*** Data provided ***
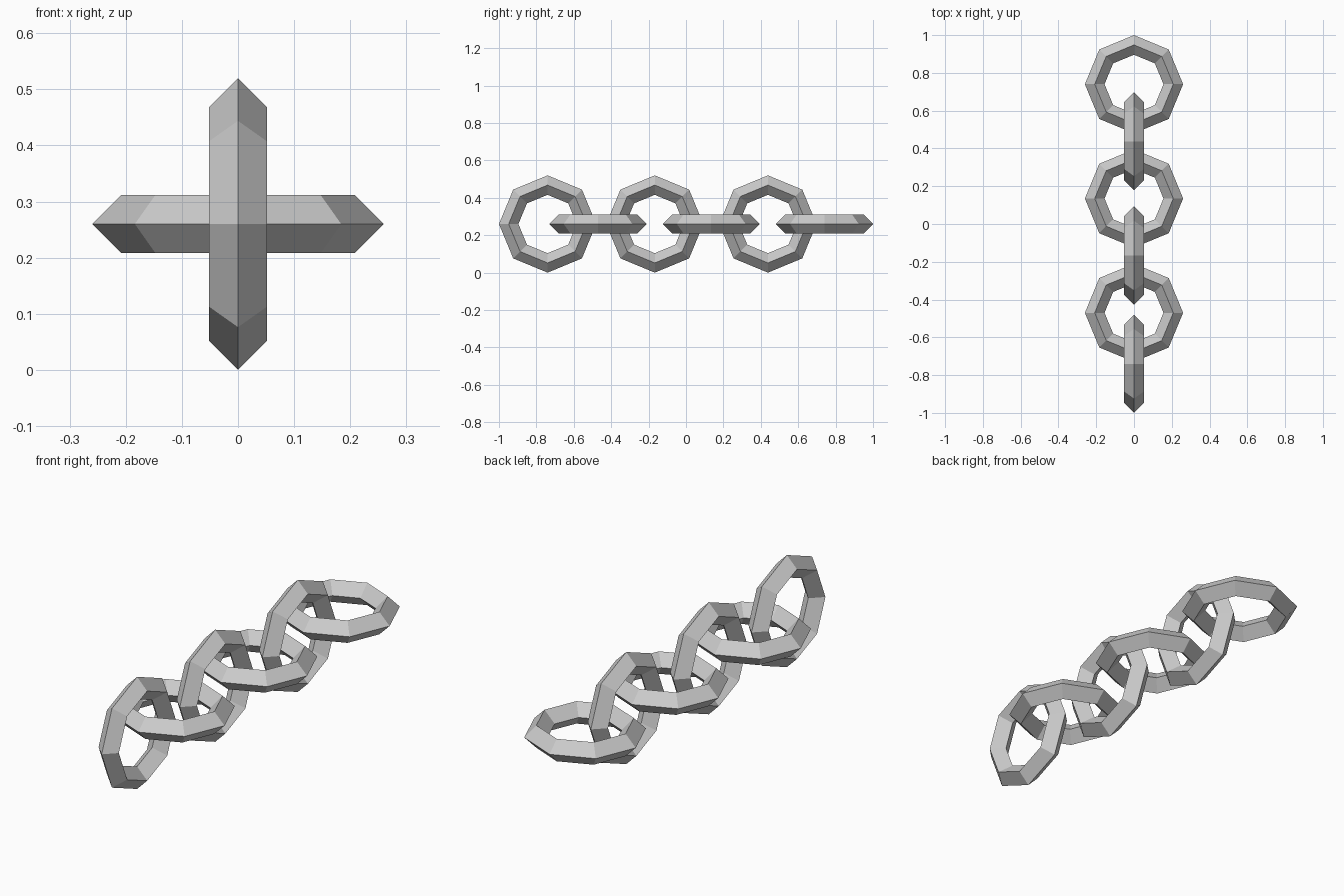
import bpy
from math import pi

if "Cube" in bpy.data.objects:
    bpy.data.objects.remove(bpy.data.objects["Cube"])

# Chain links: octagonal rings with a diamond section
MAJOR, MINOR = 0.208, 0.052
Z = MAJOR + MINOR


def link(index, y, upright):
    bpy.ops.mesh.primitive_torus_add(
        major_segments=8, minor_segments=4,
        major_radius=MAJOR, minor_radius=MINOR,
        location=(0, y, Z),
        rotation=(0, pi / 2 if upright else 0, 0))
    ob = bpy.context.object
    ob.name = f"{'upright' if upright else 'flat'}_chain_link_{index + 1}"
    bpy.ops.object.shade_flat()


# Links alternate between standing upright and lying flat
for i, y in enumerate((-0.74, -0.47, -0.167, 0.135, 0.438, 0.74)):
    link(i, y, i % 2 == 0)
*** End of Data provided ***
◆ What is expected
Across the records, count the lines that contain the word "upright" and give that figure alone.

◆ Result
4